The curious thing about market timing is that the market almost unfailingly moves in the opposite direction to what you would expect. If you buy shares in a company thinking that 'this' is the right time, you are appalled by the fact that the stock starts to fall just after you buy it. Similarly if you sell out your shares in a company because you have a strong gut feeling that it's going to collapse, you find it racing ahead of just about everything.

If you think you are immune to this behavior just because you invest in mutual funds rather than directly in stocks, you are mistaken. Mutual funds investors frequently try to time their systematic investments in response to the market's ups and downs. When the market is falling, they stop their SIPs. When it is rising, they increase their SIP amounts. This invariably backfires.

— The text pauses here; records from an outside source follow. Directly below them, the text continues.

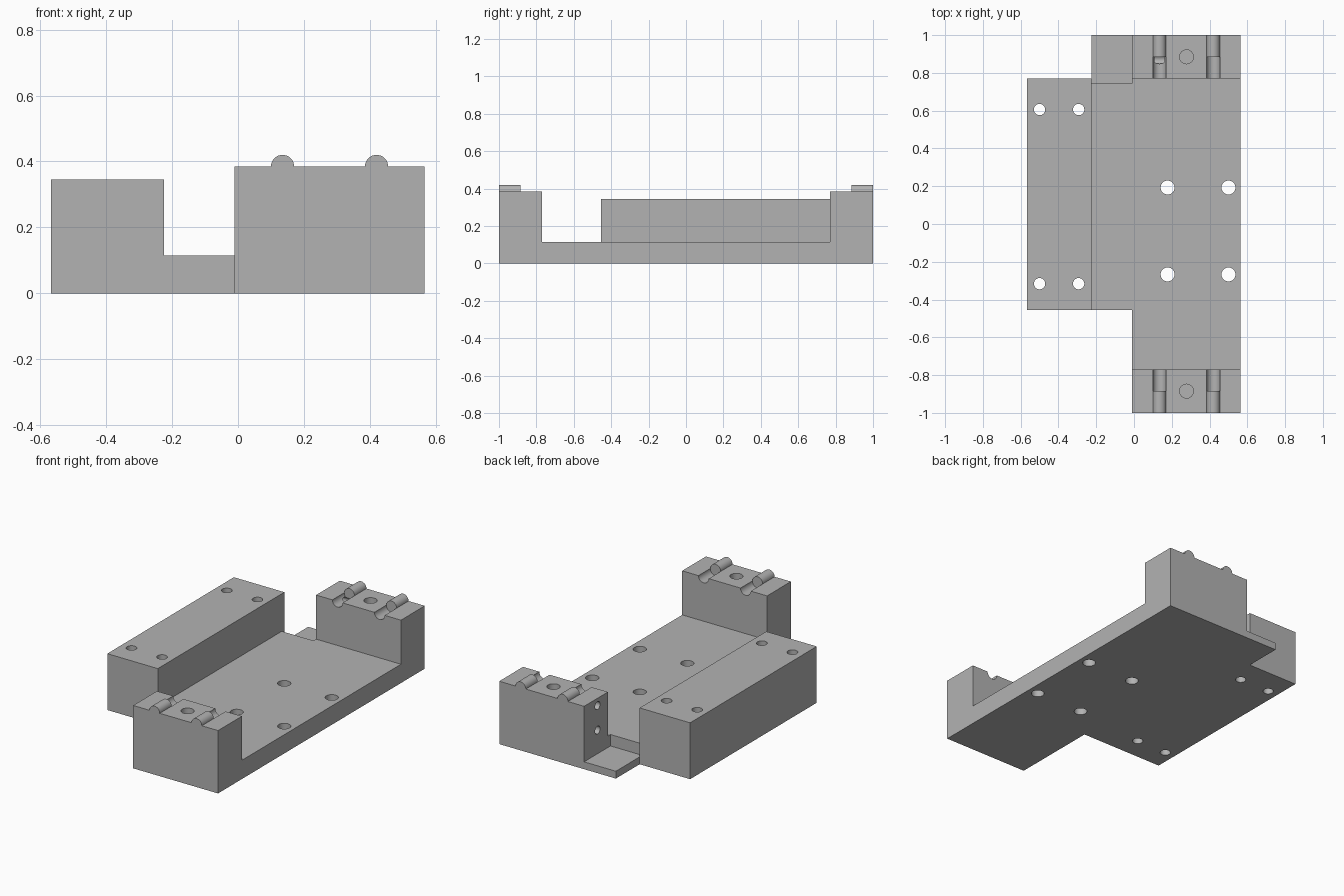
import bpy, bmesh
from math import pi, radians
from mathutils import Matrix, Vector

cube = bpy.data.objects.get("Cube")
if cube:
    bpy.data.objects.remove(cube, do_unlink=True)

grey = bpy.data.materials.new("plain grey")
grey.use_nodes = True
grey.diffuse_color = (0.45, 0.45, 0.45, 1)
grey.node_tree.nodes["Principled BSDF"].inputs["Base Color"].default_value = grey.diffuse_color

X0, X1 = -0.01, 0.565      # rail sides
BLOCK_X = -0.225           # inner face of the side block
FLOOR, TOP = 0.115, 0.385  # rail floor and end block heights
INNER, MID = 0.77, 0.885   # inner face and middle of the end blocks
RIDGE_X, RIDGE_R = (0.135, 0.42), 0.035


def finish(name, bm):
    bmesh.ops.recalc_face_normals(bm, faces=bm.faces)
    mesh = bpy.data.meshes.new(name)
    bm.to_mesh(mesh)
    bm.free()
    mesh.materials.append(grey)
    obj = bpy.data.objects.new(name, mesh)
    bpy.context.collection.objects.link(obj)
    return obj


def extrude(name, points, direction):
    bm = bmesh.new()
    face = bm.faces.new([bm.verts.new(p) for p in points])
    grown = bmesh.ops.extrude_face_region(bm, geom=[face])["geom"]
    verts = [v for v in grown if isinstance(v, bmesh.types.BMVert)]
    bmesh.ops.translate(bm, verts=verts, vec=direction)
    return finish(name, bm)


def box(name, x, y, z):
    corners = [(x[0], y[0], z[0]), (x[1], y[0], z[0]), (x[1], y[1], z[0]), (x[0], y[1], z[0])]
    return extrude(name, corners, (0, 0, z[1] - z[0]))


def rod(name, start, end, radius, sides=32):
    a, b = Vector(start), Vector(end)
    turn = (b - a).to_track_quat("Z", "Y").to_matrix().to_4x4()
    bm = bmesh.new()
    bmesh.ops.create_cone(bm, cap_ends=True, segments=sides, radius1=radius, radius2=radius,
                          depth=(b - a).length, matrix=Matrix.Translation((a + b) / 2) @ turn)
    return finish(name, bm)


def combine(target, other, operation):
    mod = target.modifiers.new("cut", "BOOLEAN")
    mod.operation, mod.solver, mod.object = operation, "EXACT", other
    bpy.context.view_layer.objects.active = target
    bpy.ops.object.modifier_apply(modifier=mod.name)
    bpy.data.objects.remove(other, do_unlink=True)


# U-shaped rail: floor with a raised block at each end
profile = [(-1, 0), (1, 0), (1, TOP), (INNER, TOP), (INNER, FLOOR),
           (-INNER, FLOOR), (-INNER, TOP), (-1, TOP)]
body = extrude("mount_body", [(X0, y, z) for y, z in profile], (X1 - X0, 0, 0))

# side block, the shelf joining it to the rail, and the thin back tab
for part in (box("shelf", (-0.3, 0.05), (-0.455, 0.745), (0, FLOOR)),
             box("side_block", (-0.567, BLOCK_X), (-0.455, INNER), (0, 0.345)),
             box("back_tab", (BLOCK_X, 0.05), (0.7, 1), (0, 0.045))):
    combine(body, part, "UNION")

# screw holes through the side block and the rail floor
for xs, ys, r in (((-0.5, -0.293), (-0.316, 0.606), 0.03),
                  ((0.178, 0.5), (-0.267, 0.193), 0.037)):
    for x in xs:
        for y in ys:
            combine(body, rod("hole", (x, y, -0.1), (x, y, 0.5), r), "DIFFERENCE")

# each end block: blind screw hole, and grooves on the inner half
for side in (-1, 1):
    y = side * MID
    combine(body, rod("hole", (0.278, y, 0.13), (0.278, y, 0.5), 0.037), "DIFFERENCE")
    for x in RIDGE_X:
        groove = rod("groove", (x, side * 0.7, TOP), (x, y, TOP), RIDGE_R)
        combine(body, groove, "DIFFERENCE")

# two blind holes in the side of the back end block
for z in (0.19, 0.34):
    combine(body, rod("hole", (-0.1, 0.87, z), (0.2, 0.87, z), 0.024), "DIFFERENCE")

# half-round ridges on the outer half of each end block
ridges = []
for side, end in ((-1, "front"), (1, "back")):
    for x, hand in zip(RIDGE_X, ("right", "left")):
        ridge = rod(f"{end}_{hand}_ridge", (x, side * MID, TOP), (x, side, TOP), RIDGE_R)
        bm = bmesh.new()
        bm.from_mesh(ridge.data)
        cut = bmesh.ops.bisect_plane(bm, geom=bm.verts[:] + bm.edges[:] + bm.faces[:], dist=1e-5,
                                     plane_co=(0, 0, TOP), plane_no=(0, 0, 1), clear_inner=True)
        rim = [e for e in bm.edges if e.is_boundary]
        bmesh.ops.holes_fill(bm, edges=rim)
        bm.to_mesh(ridge.data)
        bm.free()
        ridges.append(ridge)

# smooth round surfaces, crisp corners
bpy.ops.object.select_all(action="DESELECT")
for obj in [body] + ridges:
    obj.select_set(True)
bpy.context.view_layer.objects.active = body
bpy.ops.object.shade_smooth_by_angle(angle=radians(30))
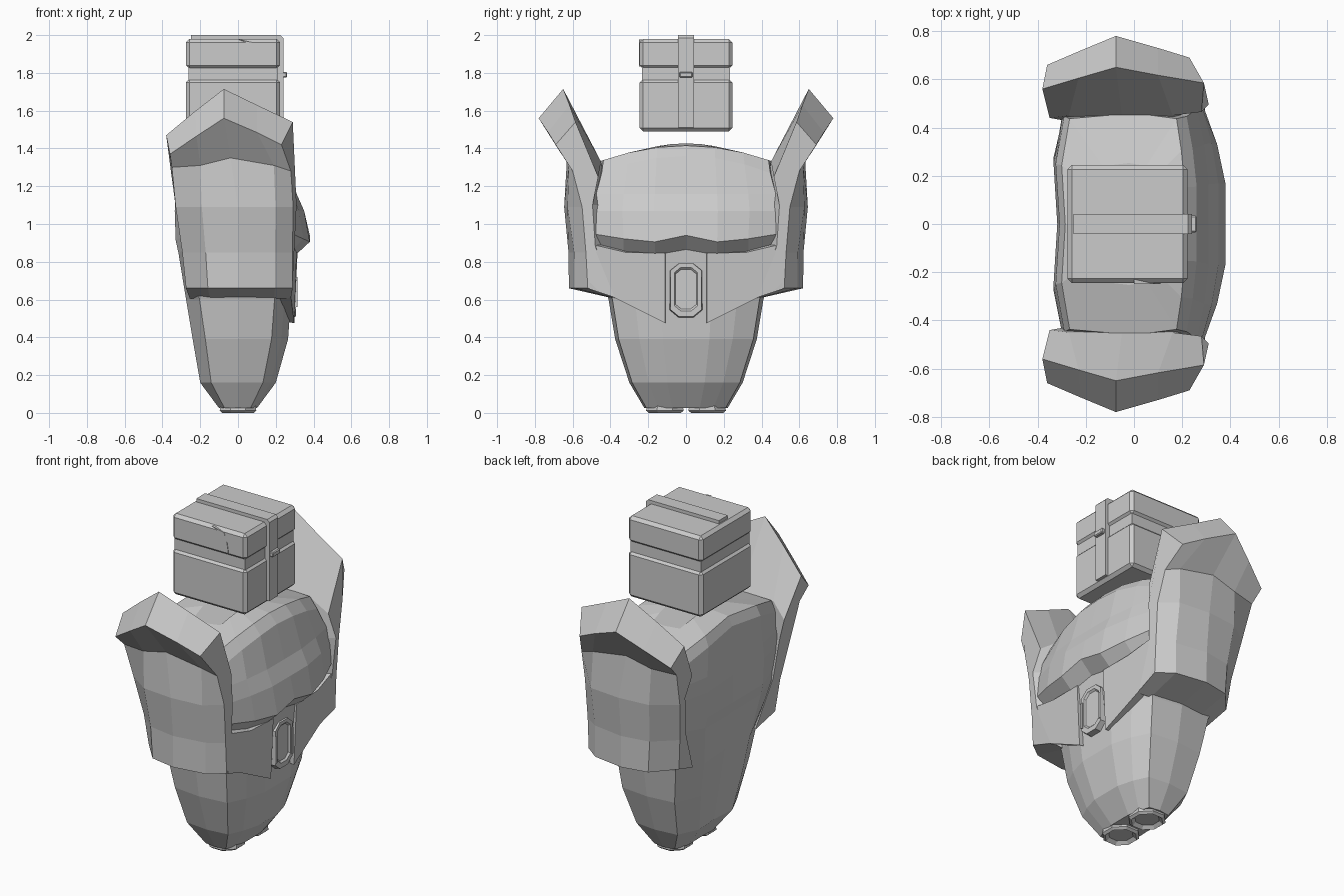
import bpy, bmesh, math

if "Cube" in bpy.data.objects:
    bpy.data.objects.remove(bpy.data.objects["Cube"])


def make(name, verts, faces):
    me = bpy.data.meshes.new(name)
    me.from_pydata(verts, [], faces)
    bm = bmesh.new()
    bm.from_mesh(me)
    bmesh.ops.recalc_face_normals(bm, faces=bm.faces)
    bm.to_mesh(me)
    bm.free()
    ob = bpy.data.objects.new(name, me)
    bpy.context.collection.objects.link(ob)
    return ob


def loft(name, rings, closed_rows=False, closed_ring=True):
    """Skin rings of equal point count; cap or close the ends."""
    n, m = len(rings[0]), len(rings)
    v = [p for r in rings for p in r]
    f = []
    for i in range(m if closed_rows else m - 1):
        for j in range(n if closed_ring else n - 1):
            a, b = i * n, ((i + 1) % m) * n
            k = (j + 1) % n
            f.append((a + j, a + k, b + k, b + j))
    if closed_ring:
        f += [tuple(range(n)), tuple((m - 1) * n + j for j in range(n))]
    else:
        f += [tuple(i * n for i in range(m)), tuple(i * n + n - 1 for i in range(m))]
    return make(name, v, f)


def mirror_y(ob):
    mod = ob.modifiers.new("mirror", 'MIRROR')
    mod.use_axis = (False, True, False)
    mod.use_clip = True


def box(name, x, y, z, bevel=0):
    v = [(a, b, c) for c in z for b in y for a in x]
    ob = make(name, v, [(0, 1, 3, 2), (4, 5, 7, 6), (0, 1, 5, 4),
                        (2, 3, 7, 6), (0, 2, 6, 4), (1, 3, 7, 5)])
    if bevel:
        mod = ob.modifiers.new("bevel", 'BEVEL')
        mod.width, mod.segments = bevel, 1
    return ob


# Body: faceted loft from the feet to the domed top; it faces +x
def section(z, xb, xf, w, corner, dome=0.0, arch=0.0):
    half = [(xf, 0), (xf, .33 * w), (xf * (.6 + .4 * corner), .66 * w),
            (xf * corner, .95 * w), (0, w), (xb * (corner + .05), .95 * w),
            (xb, .53 * w), (xb * .95, 0)]
    ring = half + [(x, -y) for x, y in half[-2:0:-1]]
    pts = [(x, y, z + dome * (1 - (y / w) ** 2)) for x, y in ring]
    pts[0] = (pts[0][0], 0, pts[0][2] + arch)      # brow arches over the nose
    return pts


body = [section(*r) for r in (
    (.025, -.10, .10, .22, .66), (.16, -.20, .20, .30, .66), (.39, -.24, .265, .375, .67),
    (.60, -.275, .28, .41, .69), (.885, -.315, .305, .50, .80, -.055, .035),
    (.95, -.33, .38, .50, .77, -.05, .04),
    (1.07, -.335, .35, .51, .80), (1.16, -.33, .31, .50, .84),
    (1.26, -.325, .26, .47, .84, .10), (1.33, -.30, .21, .46, .84, .085))]
body.append([(x * .4 - .02, y * .55, 1.427 - .06 * (y * .55 / .3) ** 2) for x, y, z in body[-1]])
loft("body", body)


# Flared shoulder guards: five columns along x, rows running around the shell
def row(x0, x1, y_end0, y_mid, y_end1, z, round_off=.01):
    xs = (x0, x0 * .58, 0, x1 * .68, x1)
    y_in = y_mid - round_off
    return [(x, y, z) for x, y in zip(xs, (y_end0, y_in, y_mid, y_in, y_end1))]


valley = [(-.35, .59, 1.30), (-.20, .62, 1.31), (-.04, .63, 1.35), (.19, .62, 1.31), (.28, .60, 1.28)]
outer_rim = [(-.36, .66, 1.37), (-.22, .72, 1.465), (-.075, .78, 1.56), (.10, .73, 1.485), (.23, .69, 1.42)]
tip_rim = [(-.38, .56, 1.47), (-.23, .605, 1.595), (-.075, .65, 1.715), (.10, .617, 1.63), (.29, .585, 1.54)]
inner_base = [(-.35, .44, 1.24), (-.27, .45, 1.33), (-.05, .45, 1.33), (.16, .45, 1.33), (.28, .465, 1.25)]
mirror_y(loft("shoulder_guard", [
    row(-.255, .28, .30, .38, .36, .605),
    row(-.275, .288, .46, .62, .52, .66, .03),
    row(-.295, .288, .48, .622, .53, .85, .03),
    row(-.33, .292, .53, .645, .55, 1.09, .018),
    valley, outer_rim, tip_rim, inner_base,
    row(-.31, .31, .45, .42, .495, 1.10),
    row(-.29, .295, .42, .40, .48, .88)], closed_rows=True, closed_ring=False))

# Cheek plates under the brow, tapering to a point near the centre
front = [(.315, .11, .845), (.31, .32, .85), (.29, .49, .89), (.289, .52, .85),
         (.289, .51, .655), (.28, .39, .615), (.298, .11, .475)]
back = [(.18, y * .85 + .012, z + .02) for x, y, z in front]
mirror_y(loft("cheek_plate", [front, back]))


# Nose: long octagonal boss with a sunken centre, and a slim rail each side
def octagon(x, w, z0, z1):
    k = w * .45
    return [(x, -k, z0), (x, k, z0), (x, w, z0 + k), (x, w, z1 - k),
            (x, k, z1), (x, -k, z1), (x, -w, z1 - k), (x, -w, z0 + k)]


loft("nose_boss", [octagon(.24, .09, .50, .80), octagon(.308, .083, .51, .79),
                   octagon(.308, .062, .54, .77), octagon(.298, .055, .55, .76)])
mirror_y(box("nose_rail", (.26, .314), (.07, .083), (.56, .72)))


# Feet: two shallow hollow octagonal sockets
def foot_ring(z, rx, ry):
    return [(rx * math.cos(a), .112 + ry * math.sin(a), z)
            for a in (math.pi / 8 + i * math.pi / 4 for i in range(8))]


mirror_y(loft("foot_socket", [foot_ring(.05, .10, .10), foot_ring(.012, .105, .108),
                              foot_ring(0, .09, .092), foot_ring(.018, .07, .07)]))

# Floating box: base, recessed seam, lid
bx, by = (-.275, .222), (-.245, .245)
box("box_base", bx, by, (1.49, 1.768), .018)
box("box_seam", (-.262, .21), (-.232, .232), (1.74, 1.85))
box("box_lid", bx, by, (1.822, 1.98), .018)

# Thin crack-shaped chip on the lid's face
chip = [(.0, 1.978), (.08, 1.96), (.11, 1.835), (.10, 1.90), (.07, 1.95)]
loft("lid_chip", [[(x, y, z) for x, z in chip] for y in (-.248, -.225)])

# Strap over the lid and down the face, with a latch
strap = [(-.25, 1.97), (-.25, 2.0), (.225, 2.0), (.24, 1.985), (.24, 1.51), (.20, 1.51), (.20, 1.97)]
loft("box_strap", [[(x, y, z) for x, z in strap] for y in (-.042, .042)])
box("strap_latch", (.21, .26), (-.035, .035), (1.775, 1.805), .005)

SIPs work best when the markets are volatile. When the markets are high, you buy less units of your mutual funds through SIPs. When the markets are down, you buy more units for the same amount. This enables you to average your investment cost over time. But if you stop SIPs when the markets are down, you miss out on lowering your total investment cost. And if you increase your SIP amounts when the markets are on the rise, you keep averaging your overall cost upwards.

Now you may say that the solution to this problem is to do just the opposite: stop with SIPs when the markets are rising and increase the SIP amounts when they are falling. Unfortunately, timing the market in this manner is just as unfruitful. First, it is counter-intuitive. Many investors will have difficulty in carrying through their decision to invest when the markets are down and sell when they are up. And second, you can never really know how long the market may keep going up or falling. All in all, it's quite unproductive to time the market.

The beauty of SIPs is that by definition they prevent you from timing the market. SIPs are about discipline. You decide an amount and a frequency, which in most cases is monthly. Then you keep investing in the mutual fund of your choice, irrespective of where the market is. Of course, you can increase your SIP amount yearly as your pay increases but then invest it evenly till the next revision. Since the markets are volatile, you will naturally benefit from the power of rupee cost averaging, which will bolster your returns.